I grew up in erstwhile Bihar and visits to Calcutta were frequent. The Statesman was one of the newspapers I read while growing up and my political reading of the state at that time was smeared with violence wreaked by Charu Mazumdar of the Communist Party of India (Marxist) and later the more murderous Naxalbari movement. I speak Bengali and am tuned into regional media. Language influences thinking and I can say with some degree of alarm that more than language is being murdered in the state.
In front of Ms. Banerjee is a wall, behind her is a crumbling political system of which healthcare is the latest victim. It’s a terrible thing to do. Underlying it all is a deep lack of faith and trust in everything she says and does. It’s not just in Bengal that India’s healthcare system is in dire straits.

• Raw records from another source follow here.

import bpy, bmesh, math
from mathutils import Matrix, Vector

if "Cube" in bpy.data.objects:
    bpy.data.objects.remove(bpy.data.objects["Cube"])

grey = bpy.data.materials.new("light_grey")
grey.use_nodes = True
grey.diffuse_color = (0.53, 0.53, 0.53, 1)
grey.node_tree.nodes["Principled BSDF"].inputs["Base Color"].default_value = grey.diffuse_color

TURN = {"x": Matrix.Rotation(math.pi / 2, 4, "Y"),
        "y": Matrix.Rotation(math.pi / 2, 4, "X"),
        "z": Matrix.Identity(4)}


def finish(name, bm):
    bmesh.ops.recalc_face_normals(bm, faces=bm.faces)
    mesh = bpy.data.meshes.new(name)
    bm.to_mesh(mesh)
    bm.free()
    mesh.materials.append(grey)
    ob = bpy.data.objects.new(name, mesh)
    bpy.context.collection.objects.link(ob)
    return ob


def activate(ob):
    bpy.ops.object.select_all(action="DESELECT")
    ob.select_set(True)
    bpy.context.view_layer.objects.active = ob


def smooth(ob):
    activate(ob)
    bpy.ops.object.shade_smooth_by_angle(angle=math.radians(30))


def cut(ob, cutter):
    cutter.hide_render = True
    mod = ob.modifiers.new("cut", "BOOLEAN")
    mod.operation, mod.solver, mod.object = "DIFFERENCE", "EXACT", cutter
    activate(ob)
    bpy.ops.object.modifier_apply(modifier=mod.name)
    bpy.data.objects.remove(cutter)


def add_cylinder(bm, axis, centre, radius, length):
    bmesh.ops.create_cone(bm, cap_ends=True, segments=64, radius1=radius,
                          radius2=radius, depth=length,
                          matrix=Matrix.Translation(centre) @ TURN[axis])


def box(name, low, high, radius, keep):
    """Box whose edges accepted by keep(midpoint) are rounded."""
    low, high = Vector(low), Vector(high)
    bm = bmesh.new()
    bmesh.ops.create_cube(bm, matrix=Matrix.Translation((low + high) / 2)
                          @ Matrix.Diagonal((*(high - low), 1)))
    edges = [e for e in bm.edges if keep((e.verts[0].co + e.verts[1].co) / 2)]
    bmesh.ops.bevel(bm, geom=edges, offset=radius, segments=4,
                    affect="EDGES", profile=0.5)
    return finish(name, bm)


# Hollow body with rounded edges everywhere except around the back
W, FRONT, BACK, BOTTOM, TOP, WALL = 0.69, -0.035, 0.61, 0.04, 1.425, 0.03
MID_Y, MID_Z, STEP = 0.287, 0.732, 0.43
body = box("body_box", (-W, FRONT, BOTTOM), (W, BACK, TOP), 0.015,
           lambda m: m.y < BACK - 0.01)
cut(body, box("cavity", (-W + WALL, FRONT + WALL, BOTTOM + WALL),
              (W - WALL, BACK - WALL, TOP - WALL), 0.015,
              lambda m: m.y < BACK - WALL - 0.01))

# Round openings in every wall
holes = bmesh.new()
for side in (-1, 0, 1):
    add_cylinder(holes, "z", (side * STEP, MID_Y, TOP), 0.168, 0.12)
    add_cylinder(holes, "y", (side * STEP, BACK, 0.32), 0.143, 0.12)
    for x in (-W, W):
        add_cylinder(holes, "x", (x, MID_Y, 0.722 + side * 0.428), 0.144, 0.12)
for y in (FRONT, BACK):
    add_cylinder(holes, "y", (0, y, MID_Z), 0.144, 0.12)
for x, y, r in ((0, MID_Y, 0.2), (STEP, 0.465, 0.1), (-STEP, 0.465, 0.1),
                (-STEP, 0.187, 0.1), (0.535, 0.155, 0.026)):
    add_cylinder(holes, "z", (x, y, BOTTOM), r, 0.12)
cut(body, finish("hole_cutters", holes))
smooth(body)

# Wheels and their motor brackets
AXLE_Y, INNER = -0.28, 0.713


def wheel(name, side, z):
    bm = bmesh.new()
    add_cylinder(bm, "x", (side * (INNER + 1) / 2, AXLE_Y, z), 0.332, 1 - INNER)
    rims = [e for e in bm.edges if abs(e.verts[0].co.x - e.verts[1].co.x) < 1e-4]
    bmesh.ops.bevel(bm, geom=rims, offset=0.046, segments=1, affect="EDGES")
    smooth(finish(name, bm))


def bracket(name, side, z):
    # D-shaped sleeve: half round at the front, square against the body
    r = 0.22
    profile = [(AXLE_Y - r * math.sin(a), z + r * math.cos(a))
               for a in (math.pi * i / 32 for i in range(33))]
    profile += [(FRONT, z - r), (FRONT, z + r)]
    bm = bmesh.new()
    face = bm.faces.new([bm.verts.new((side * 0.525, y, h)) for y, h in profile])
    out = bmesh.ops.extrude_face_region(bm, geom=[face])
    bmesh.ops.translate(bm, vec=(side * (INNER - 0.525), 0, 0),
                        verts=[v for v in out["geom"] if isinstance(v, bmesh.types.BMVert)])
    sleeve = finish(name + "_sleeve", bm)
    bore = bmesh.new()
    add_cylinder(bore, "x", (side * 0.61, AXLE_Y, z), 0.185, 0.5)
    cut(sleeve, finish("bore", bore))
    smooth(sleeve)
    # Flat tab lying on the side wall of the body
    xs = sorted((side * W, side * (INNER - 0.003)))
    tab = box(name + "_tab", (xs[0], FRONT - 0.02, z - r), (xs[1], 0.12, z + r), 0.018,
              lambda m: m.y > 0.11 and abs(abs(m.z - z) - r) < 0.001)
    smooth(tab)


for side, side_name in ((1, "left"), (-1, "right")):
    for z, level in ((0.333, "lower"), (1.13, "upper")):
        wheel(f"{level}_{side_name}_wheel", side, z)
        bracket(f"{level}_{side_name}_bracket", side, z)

If Banerjee truly cared, she would speak about India’s galloping double disease burden. From Tuberculosis, HIV/AIDS and Malaria to non-communicable diseases (NCDs) which include cancers, strokes and, mental illnesses. Government expenditure is only 1.4 per cent of the GDP, almost 40 percentage points below the European Union (EU), for example. The government has set a target to be 2.5 per cent by 2025, which is still insufficient but building a nation and driving a national dialogue is part of our responsibility in a democracy. Currently, the number of doctors per person is 7.76 while the WHO recommends 10 and we have 0.6 beds available per 1000 people with most concentrated in urban areas. We are also an ageing nation. Whatever data gathering capacities we have on public health needs massive strengthening, investments and direction.
Banerjee doesn’t care. Following what she has allowed to happen to doctors and patients, a penchant for violence is no longer just the problem. India has to move in to prevent what she’s trying to spread. We have to be worthy of our own vote. Anything less would mean we are beginning to fail ourselves where it hurts most.
(The views and opinions expressed within this article are the personal opinions of the author. The facts, analysis, assumptions and perspective appearing in the article do not reflect the views of Republic TV/ Republic World/ ARG Outlier Media Pvt. Ltd.)